## PROBLEM TO SOLVE
Copy every line from the records below that holds the word "data".

%%

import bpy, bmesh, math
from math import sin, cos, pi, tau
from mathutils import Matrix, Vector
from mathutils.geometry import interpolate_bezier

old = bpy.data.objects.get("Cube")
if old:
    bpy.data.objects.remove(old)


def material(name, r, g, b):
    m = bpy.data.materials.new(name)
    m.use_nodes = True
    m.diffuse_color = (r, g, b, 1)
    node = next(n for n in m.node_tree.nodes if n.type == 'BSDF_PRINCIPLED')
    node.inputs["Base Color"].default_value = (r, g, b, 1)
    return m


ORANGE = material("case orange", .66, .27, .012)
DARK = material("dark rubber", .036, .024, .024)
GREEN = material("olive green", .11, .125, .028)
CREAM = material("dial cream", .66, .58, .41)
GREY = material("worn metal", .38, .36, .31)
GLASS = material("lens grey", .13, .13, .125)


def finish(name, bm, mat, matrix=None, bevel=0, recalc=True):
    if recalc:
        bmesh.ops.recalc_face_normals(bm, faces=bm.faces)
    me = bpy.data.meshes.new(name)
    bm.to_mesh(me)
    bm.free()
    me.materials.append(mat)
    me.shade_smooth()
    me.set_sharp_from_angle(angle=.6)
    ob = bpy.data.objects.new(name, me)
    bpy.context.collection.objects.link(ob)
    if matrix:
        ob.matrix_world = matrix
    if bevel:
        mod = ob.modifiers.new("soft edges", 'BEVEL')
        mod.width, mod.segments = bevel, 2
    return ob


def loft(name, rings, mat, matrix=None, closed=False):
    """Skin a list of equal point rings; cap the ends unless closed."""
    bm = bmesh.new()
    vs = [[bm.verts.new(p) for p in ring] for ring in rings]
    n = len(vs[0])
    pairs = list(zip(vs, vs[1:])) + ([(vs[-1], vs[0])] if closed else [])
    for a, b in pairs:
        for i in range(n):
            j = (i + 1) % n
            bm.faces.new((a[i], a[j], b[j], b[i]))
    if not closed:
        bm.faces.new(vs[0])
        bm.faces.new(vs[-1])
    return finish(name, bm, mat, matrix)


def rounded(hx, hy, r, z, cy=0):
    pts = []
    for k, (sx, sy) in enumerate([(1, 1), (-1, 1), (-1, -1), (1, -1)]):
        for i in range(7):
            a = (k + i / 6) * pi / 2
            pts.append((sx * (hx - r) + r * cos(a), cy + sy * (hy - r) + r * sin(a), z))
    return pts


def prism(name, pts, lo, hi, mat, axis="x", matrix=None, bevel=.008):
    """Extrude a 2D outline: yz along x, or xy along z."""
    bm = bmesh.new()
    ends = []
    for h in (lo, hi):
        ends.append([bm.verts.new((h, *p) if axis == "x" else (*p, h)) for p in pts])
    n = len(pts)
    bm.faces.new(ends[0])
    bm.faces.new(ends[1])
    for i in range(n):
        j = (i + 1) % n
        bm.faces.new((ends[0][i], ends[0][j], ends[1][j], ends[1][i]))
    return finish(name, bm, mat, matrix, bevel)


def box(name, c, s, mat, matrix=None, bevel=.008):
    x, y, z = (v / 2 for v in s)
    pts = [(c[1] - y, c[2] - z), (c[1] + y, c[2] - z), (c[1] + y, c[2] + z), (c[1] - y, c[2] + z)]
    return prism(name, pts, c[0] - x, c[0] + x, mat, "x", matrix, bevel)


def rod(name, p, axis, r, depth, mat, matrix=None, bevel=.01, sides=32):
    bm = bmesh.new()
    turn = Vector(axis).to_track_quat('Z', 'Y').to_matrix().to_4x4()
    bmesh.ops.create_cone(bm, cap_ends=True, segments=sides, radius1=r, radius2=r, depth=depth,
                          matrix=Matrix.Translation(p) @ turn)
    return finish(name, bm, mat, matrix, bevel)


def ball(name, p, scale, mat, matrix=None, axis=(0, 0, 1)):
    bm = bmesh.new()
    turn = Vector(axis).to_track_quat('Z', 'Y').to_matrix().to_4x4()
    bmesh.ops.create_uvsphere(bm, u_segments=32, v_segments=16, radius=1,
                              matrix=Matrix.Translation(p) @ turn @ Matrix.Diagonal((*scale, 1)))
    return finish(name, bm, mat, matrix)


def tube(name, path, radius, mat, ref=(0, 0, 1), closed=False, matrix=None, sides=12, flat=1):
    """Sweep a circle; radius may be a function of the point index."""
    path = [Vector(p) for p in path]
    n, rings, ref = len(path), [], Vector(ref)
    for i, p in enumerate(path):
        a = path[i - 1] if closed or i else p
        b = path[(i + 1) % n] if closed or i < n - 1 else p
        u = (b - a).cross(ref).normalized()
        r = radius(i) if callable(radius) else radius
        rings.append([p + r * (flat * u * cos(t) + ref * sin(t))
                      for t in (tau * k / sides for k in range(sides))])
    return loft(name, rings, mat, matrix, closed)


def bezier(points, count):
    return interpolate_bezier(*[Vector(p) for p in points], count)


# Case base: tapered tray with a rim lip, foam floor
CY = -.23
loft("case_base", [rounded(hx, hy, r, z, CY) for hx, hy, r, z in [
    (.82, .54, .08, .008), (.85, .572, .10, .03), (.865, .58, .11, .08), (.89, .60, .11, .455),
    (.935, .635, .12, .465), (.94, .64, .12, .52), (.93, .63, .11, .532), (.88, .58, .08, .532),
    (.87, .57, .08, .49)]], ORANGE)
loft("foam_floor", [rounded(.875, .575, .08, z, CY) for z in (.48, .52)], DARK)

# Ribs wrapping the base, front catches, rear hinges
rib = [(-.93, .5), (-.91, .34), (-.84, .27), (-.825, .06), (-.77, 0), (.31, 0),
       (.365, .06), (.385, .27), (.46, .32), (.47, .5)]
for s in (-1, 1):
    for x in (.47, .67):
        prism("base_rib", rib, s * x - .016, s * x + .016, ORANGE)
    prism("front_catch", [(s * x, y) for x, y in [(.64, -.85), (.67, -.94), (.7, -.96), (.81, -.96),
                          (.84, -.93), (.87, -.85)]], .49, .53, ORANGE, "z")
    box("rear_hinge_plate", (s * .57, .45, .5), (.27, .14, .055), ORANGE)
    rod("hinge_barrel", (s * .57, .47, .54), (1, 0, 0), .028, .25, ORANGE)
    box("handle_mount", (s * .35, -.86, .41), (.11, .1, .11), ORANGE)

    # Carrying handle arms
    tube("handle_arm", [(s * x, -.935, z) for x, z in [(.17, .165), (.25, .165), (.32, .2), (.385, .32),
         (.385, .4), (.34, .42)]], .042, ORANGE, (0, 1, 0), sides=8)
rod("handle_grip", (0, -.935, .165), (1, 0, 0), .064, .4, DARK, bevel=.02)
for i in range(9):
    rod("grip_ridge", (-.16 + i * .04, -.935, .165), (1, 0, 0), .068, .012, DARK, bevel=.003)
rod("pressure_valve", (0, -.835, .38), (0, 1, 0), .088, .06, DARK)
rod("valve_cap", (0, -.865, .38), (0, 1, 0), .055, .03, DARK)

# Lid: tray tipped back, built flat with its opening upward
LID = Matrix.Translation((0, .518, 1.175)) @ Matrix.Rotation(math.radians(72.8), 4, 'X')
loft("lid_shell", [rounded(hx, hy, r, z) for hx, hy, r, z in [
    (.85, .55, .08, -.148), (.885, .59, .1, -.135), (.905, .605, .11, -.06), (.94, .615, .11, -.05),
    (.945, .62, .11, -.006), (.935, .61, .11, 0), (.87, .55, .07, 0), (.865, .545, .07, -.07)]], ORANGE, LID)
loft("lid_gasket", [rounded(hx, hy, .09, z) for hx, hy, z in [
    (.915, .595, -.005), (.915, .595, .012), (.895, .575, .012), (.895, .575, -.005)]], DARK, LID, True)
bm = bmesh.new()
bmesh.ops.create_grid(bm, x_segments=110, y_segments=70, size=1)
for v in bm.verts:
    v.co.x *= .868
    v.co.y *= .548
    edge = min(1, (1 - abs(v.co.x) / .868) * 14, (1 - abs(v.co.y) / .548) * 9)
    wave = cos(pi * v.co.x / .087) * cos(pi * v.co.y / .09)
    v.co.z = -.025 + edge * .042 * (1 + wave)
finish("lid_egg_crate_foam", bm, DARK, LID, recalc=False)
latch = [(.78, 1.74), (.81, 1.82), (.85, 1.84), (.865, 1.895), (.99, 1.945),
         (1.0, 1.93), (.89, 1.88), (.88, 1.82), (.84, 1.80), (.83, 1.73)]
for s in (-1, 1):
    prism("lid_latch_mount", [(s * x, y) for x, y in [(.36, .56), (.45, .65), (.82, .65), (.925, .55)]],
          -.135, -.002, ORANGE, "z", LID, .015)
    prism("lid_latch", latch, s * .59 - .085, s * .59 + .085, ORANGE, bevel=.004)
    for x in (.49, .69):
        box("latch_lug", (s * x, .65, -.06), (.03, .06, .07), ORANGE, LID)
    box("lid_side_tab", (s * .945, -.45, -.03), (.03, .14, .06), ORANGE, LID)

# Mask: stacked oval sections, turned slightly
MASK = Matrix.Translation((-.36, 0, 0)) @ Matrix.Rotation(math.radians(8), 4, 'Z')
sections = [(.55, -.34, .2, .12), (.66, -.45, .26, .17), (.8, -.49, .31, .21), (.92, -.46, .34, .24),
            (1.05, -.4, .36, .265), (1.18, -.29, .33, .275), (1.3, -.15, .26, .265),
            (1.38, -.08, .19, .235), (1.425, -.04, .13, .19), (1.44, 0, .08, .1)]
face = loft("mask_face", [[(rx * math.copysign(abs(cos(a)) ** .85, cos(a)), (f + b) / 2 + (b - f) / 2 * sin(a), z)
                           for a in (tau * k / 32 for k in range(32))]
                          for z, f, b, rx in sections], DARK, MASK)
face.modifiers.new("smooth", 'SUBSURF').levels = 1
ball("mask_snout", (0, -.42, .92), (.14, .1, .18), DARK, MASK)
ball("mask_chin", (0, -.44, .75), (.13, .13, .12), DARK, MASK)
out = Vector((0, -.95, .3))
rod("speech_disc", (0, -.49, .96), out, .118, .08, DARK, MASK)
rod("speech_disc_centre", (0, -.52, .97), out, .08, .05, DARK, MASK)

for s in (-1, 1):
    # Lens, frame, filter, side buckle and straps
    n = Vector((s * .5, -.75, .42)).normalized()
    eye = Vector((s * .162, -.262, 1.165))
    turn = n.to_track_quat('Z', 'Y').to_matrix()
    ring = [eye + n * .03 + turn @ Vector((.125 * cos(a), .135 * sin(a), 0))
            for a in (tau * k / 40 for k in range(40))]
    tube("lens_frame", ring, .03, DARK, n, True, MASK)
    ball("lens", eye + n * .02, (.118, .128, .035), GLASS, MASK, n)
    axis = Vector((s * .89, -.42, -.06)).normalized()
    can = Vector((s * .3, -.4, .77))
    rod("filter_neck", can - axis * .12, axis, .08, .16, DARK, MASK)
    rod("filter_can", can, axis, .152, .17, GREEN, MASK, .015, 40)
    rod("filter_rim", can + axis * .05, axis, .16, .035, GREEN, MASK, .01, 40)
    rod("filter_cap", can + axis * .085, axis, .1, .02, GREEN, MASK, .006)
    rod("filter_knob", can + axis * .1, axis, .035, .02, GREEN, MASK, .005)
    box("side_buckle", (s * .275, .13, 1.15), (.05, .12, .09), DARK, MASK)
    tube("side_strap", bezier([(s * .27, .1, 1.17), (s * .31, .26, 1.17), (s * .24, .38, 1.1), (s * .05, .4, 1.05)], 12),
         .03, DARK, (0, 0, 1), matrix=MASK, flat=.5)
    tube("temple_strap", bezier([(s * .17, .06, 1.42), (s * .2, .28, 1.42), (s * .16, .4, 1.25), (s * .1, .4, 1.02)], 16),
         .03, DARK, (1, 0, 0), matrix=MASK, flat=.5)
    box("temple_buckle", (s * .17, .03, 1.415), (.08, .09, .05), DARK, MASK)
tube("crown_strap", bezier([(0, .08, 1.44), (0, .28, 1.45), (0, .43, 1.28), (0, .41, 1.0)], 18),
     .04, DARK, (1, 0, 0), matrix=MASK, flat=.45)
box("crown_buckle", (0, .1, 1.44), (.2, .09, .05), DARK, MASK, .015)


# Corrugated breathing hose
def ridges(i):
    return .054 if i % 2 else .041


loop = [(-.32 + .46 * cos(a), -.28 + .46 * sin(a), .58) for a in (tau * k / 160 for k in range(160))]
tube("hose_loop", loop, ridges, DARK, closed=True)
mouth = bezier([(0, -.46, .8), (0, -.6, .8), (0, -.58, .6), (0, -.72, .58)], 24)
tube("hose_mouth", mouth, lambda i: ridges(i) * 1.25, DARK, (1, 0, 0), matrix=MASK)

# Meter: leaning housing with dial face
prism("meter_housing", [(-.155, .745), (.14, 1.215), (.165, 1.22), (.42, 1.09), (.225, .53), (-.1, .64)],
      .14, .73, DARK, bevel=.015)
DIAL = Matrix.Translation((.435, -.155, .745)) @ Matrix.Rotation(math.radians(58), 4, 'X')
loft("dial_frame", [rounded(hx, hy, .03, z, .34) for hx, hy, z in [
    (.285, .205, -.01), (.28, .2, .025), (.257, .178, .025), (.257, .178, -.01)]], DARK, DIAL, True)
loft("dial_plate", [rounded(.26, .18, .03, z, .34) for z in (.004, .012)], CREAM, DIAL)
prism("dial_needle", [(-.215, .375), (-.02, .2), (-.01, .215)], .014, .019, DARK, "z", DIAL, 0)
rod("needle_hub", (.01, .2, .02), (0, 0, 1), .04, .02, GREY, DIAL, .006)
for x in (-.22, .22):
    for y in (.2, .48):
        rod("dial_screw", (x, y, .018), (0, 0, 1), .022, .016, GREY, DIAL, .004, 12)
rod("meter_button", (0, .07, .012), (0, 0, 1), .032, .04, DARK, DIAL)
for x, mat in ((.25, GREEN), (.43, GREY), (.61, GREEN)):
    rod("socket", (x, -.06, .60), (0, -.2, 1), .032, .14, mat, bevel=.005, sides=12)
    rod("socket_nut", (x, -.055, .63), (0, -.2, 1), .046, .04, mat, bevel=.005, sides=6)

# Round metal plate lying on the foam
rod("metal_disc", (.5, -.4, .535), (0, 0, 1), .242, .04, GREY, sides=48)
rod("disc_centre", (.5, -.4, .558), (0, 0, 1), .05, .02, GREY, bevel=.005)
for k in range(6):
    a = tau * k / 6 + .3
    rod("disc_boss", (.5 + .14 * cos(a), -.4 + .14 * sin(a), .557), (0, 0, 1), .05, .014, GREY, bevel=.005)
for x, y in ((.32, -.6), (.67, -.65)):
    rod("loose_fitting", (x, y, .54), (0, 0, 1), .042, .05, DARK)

%%

## REPLY TO THE EXERCISE
old = bpy.data.objects.get("Cube")
    bpy.data.objects.remove(old)
    m = bpy.data.materials.new(name)
    me = bpy.data.meshes.new(name)
    ob = bpy.data.objects.new(name, me)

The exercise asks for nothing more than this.